The growth of the factory from one building to a complex of eight buildings, each one housing a different department revealed the popularity of the product being produced by the Colonists.
The primary colorant in calico is indigo and is a “vat” dye so it didn’t dissolve in water. It was obtained from I.G. Farber Company in Germany. Once prepared, the dye bath has little blue color, and cloth dipped in it remains pale yellow/green until lifted into the air which then causes it to turn blue. Strange, right? And you might be interested to know that the dye was not totally colorfast. So what did this mean for folks? Well, the blue dresses, pants or shirts would fade onto undergarments, pine church pews if you sat long enough and even onto the hands of those who might weave strips of the cloth into rugs.
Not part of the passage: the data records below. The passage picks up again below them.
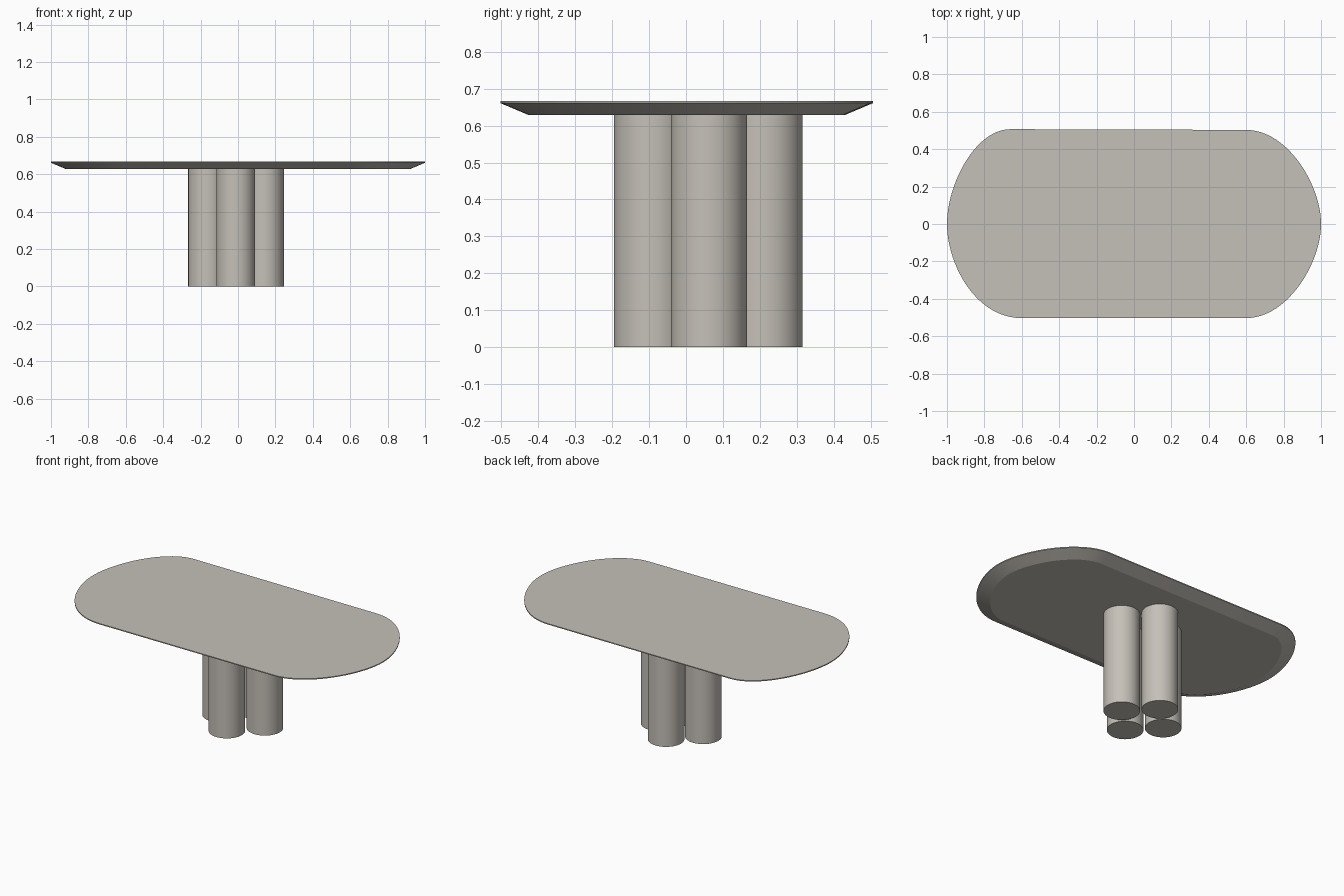
import bpy, bmesh, math
from mathutils import Vector
from mathutils.geometry import interpolate_bezier

if "Cube" in bpy.data.objects:
    bpy.data.objects.remove(bpy.data.objects["Cube"])

stone = bpy.data.materials.new("warm_grey_stone")
stone.diffuse_color = (0.56, 0.53, 0.48, 1)
stone.use_nodes = True
stone.node_tree.nodes["Principled BSDF"].inputs["Base Color"].default_value = stone.diffuse_color


def finish(obj):
    obj.data.materials.append(stone)
    bpy.ops.object.select_all(action='DESELECT')
    obj.select_set(True)
    bpy.context.view_layer.objects.active = obj
    bpy.ops.object.shade_smooth_by_angle(angle=math.radians(20))


def corner(sx, sy, start, bulge, half_depth):
    """Quarter outline from the end tip to the straight long side."""
    pts = interpolate_bezier(Vector((1, 0)), Vector((1, 0.21)),
                             Vector((bulge, half_depth)), Vector((start, half_depth)), 24)
    return [Vector((p.x * sx, p.y * sy)) for p in pts]


# Tabletop outline, counter-clockwise, with slightly tighter left corners
right_back = corner(1, 1, 0.60, 0.82, 0.503)
left_back = corner(-1, 1, 0.66, 0.85, 0.507)
left_front = corner(-1, -1, 0.60, 0.85, 0.503)
right_front = corner(1, -1, 0.60, 0.82, 0.503)
outline = right_back + left_back[::-1][:-1] + left_front + right_front[::-1][:-1]
outline = outline[:-1] if (outline[-1] - outline[0]).length < 1e-4 else outline


def inset(pts, d):
    """Move each outline point inward along its normal."""
    out = []
    for i, p in enumerate(pts):
        t = (pts[(i + 1) % len(pts)] - pts[i - 1]).normalized()
        out.append(p + Vector((-t.y, t.x)) * d)
    return out


# Tabletop: flat underside, wide under-bevel, thin upright rim
bm = bmesh.new()
rings = []
for d, z in ((0.078, 0.628), (0.0, 0.661), (0.0, 0.667)):
    rings.append([bm.verts.new((p.x, p.y, z)) for p in inset(outline, d)])
n = len(outline)
for lo, hi in zip(rings, rings[1:]):
    for i in range(n):
        j = (i + 1) % n
        bm.faces.new((lo[i], lo[j], hi[j], hi[i]))
bm.faces.new(rings[0][::-1])
bm.faces.new(rings[-1])
bmesh.ops.recalc_face_normals(bm, faces=bm.faces)
mesh = bpy.data.meshes.new("tabletop")
bm.to_mesh(mesh)
bm.free()
top = bpy.data.objects.new("tabletop", mesh)
bpy.context.collection.objects.link(top)
finish(top)

# Four column legs clustered in a diamond
legs = {"front_leg": (-0.012, -0.092), "right_leg": (0.142, 0.062),
        "back_leg": (-0.012, 0.213), "left_leg": (-0.163, 0.062)}
for name, (x, y) in legs.items():
    bpy.ops.mesh.primitive_cylinder_add(vertices=64, radius=0.103, depth=0.628,
                                        location=(x, y, 0.314))
    leg = bpy.context.object
    leg.name = name
    finish(leg)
Wood blocks used for stamping were hand-carved of fruit woods, inked and stamped on the surface of the fabric to repeat designs. (That's a portion of a wood block stamp. The mitten has nothing to do with calico--it just happened to be a part of a display). Soon roller printing, with engraved copper rollers or cylinders replaced hand-carved blocks. Below is a picture of one of the copper rollers used in the Colonies.
During its prime in 1891, the calico factory was producing about 4,500 yards of material per day. Now that’s a lot of fabric! The mill also supplied the Amana General Stores with yard goods for clothing. The fabric sold from $.06-.25 a yard over the years of its production. Families from surrounding communities made many of their purchases at the village stores.
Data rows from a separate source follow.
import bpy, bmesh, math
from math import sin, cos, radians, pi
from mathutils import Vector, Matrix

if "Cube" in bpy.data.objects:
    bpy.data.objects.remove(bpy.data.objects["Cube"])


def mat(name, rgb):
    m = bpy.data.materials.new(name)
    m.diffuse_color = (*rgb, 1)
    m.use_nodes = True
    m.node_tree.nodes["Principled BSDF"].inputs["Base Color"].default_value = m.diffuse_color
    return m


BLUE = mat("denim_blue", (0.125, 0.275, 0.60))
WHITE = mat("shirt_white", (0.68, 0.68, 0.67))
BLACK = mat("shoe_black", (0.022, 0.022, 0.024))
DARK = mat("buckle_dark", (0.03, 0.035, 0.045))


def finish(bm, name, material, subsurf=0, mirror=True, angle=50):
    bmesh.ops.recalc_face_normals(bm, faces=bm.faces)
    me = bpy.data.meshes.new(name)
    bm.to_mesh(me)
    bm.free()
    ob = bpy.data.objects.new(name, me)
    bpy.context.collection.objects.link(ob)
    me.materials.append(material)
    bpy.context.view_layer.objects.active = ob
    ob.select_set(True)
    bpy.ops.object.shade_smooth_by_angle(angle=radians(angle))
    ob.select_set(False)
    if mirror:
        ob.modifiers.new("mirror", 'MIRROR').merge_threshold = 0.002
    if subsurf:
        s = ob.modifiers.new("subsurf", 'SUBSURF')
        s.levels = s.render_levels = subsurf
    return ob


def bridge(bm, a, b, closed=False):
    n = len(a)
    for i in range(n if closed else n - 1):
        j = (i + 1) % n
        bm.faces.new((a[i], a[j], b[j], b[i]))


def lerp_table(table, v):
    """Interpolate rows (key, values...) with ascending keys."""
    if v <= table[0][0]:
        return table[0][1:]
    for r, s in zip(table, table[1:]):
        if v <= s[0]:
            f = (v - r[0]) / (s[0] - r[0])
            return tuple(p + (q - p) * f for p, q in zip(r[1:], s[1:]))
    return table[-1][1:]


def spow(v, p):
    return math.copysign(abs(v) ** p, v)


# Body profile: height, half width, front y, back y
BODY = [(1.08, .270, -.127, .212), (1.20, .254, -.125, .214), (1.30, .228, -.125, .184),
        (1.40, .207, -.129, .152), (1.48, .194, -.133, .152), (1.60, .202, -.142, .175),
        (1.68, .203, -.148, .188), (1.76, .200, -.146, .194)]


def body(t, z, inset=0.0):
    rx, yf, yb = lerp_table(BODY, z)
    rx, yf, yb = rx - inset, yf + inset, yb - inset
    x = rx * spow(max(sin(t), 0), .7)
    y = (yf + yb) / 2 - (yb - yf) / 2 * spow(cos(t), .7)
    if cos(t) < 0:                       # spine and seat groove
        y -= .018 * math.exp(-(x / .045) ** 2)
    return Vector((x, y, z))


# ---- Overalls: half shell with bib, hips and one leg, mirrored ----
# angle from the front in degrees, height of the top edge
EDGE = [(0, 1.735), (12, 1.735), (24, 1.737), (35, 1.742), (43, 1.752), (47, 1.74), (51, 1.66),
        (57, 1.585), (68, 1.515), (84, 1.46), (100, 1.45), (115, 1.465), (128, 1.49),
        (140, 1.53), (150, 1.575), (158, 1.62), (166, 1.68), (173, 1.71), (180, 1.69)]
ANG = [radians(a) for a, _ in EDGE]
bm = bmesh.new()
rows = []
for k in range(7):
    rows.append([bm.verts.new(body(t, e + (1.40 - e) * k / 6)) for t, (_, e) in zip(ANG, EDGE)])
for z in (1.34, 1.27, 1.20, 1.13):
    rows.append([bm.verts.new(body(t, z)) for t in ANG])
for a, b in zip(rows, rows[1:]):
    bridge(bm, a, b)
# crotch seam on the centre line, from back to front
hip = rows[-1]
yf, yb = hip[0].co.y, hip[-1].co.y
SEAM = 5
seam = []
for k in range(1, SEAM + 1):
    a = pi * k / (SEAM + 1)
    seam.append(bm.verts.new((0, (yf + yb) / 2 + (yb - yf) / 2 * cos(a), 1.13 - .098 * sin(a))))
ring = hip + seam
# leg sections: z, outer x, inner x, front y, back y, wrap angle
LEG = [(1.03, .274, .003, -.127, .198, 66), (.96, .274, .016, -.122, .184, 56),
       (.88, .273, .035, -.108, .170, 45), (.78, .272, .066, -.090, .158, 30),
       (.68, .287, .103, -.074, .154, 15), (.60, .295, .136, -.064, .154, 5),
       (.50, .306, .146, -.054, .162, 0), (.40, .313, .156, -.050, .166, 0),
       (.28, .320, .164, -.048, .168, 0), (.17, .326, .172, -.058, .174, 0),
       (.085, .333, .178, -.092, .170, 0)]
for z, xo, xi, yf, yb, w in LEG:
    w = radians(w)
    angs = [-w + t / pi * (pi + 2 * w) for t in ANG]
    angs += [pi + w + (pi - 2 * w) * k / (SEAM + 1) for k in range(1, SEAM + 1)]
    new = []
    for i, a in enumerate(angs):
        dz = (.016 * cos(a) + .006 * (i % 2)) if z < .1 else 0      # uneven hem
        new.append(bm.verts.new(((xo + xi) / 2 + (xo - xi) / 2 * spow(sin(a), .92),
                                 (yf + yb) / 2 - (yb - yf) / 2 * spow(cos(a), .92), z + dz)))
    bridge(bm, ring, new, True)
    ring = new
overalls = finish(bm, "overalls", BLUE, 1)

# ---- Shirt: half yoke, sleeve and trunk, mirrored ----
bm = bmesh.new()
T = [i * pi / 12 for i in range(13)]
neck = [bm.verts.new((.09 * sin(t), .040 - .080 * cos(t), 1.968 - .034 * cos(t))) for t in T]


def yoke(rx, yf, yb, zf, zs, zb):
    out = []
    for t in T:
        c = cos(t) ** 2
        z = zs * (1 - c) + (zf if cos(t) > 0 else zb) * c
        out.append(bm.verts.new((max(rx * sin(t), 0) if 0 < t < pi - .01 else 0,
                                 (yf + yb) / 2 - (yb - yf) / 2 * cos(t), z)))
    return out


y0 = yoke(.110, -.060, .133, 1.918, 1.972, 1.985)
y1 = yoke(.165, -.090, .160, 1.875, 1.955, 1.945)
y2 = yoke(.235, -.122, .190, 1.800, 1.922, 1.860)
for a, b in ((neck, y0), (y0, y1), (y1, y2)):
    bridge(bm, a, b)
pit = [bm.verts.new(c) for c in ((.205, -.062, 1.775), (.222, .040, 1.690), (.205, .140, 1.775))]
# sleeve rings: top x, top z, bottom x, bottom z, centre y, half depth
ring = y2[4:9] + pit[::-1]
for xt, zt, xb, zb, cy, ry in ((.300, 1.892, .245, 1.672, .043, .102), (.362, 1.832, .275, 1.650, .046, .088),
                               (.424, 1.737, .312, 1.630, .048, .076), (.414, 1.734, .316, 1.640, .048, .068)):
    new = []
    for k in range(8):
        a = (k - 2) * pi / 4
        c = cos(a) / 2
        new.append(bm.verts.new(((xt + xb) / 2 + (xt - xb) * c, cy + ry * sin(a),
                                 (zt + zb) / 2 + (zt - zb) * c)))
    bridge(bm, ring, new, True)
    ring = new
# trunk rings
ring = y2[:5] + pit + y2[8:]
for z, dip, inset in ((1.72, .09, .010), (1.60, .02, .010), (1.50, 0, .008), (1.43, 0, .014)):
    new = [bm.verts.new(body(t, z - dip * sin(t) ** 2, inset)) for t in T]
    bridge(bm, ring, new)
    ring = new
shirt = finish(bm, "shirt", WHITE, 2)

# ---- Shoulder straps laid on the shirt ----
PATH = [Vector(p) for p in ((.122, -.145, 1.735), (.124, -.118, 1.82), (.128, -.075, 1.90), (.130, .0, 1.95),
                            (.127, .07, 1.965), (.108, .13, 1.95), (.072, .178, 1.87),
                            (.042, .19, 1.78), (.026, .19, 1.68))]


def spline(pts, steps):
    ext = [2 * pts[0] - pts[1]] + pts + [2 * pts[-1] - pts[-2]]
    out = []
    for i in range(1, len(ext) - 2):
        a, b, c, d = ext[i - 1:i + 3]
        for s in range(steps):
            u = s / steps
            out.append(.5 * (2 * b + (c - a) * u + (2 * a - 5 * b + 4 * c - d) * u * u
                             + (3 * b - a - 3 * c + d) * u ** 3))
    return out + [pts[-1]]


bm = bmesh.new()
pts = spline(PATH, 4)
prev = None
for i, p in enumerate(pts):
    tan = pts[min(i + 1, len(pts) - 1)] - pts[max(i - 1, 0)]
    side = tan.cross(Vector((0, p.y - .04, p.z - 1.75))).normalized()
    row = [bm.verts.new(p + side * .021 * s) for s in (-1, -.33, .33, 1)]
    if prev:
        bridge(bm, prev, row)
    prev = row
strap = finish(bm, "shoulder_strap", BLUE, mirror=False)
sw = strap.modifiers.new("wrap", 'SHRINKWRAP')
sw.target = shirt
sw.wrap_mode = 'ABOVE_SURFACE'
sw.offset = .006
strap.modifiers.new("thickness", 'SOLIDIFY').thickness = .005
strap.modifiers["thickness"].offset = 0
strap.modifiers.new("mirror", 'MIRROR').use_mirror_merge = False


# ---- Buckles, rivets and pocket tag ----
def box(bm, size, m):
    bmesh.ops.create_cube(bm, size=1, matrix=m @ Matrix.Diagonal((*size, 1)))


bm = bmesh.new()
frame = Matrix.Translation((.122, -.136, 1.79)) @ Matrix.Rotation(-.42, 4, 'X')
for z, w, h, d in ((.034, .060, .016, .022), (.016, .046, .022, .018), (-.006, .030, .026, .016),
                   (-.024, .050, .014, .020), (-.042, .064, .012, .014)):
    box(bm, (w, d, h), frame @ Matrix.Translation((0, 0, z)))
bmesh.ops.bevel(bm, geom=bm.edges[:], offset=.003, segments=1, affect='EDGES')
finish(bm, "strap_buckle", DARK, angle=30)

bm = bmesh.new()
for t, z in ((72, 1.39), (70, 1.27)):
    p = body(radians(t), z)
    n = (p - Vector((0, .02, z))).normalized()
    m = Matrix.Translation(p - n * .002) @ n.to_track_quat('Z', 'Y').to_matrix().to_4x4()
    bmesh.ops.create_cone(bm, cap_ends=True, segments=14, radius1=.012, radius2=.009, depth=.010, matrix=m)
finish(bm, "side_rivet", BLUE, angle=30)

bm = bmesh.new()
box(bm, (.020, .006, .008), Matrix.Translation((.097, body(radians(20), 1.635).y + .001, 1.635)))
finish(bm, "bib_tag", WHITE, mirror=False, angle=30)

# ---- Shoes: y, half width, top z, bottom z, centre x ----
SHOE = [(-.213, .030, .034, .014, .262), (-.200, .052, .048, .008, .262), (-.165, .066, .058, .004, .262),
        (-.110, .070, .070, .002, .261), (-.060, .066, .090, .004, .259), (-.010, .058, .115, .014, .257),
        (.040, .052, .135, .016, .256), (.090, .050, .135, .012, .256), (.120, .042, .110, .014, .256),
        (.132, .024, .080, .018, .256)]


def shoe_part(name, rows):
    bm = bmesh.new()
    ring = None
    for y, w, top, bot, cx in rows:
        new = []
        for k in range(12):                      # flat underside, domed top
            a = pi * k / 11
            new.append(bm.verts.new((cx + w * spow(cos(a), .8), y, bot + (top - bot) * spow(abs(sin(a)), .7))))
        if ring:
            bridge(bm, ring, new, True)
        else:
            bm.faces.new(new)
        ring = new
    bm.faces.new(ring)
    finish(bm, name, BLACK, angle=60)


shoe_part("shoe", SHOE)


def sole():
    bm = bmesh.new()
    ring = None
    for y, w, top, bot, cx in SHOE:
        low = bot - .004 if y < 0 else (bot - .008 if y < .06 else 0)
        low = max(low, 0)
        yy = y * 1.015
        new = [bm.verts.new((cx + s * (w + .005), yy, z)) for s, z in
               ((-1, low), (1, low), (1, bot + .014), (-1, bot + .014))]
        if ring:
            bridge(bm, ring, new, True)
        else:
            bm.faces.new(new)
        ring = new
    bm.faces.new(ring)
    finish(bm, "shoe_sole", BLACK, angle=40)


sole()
If you’ve visited Amana, you likely know that the original print factory was located on the site of the present Amana Furniture Shop, the smallest brick building being part of the original factory. Inside the furniture shop, you’ll discover information about the calico mill.
May you find joy as you explore the history of this great country of ours. ~Judy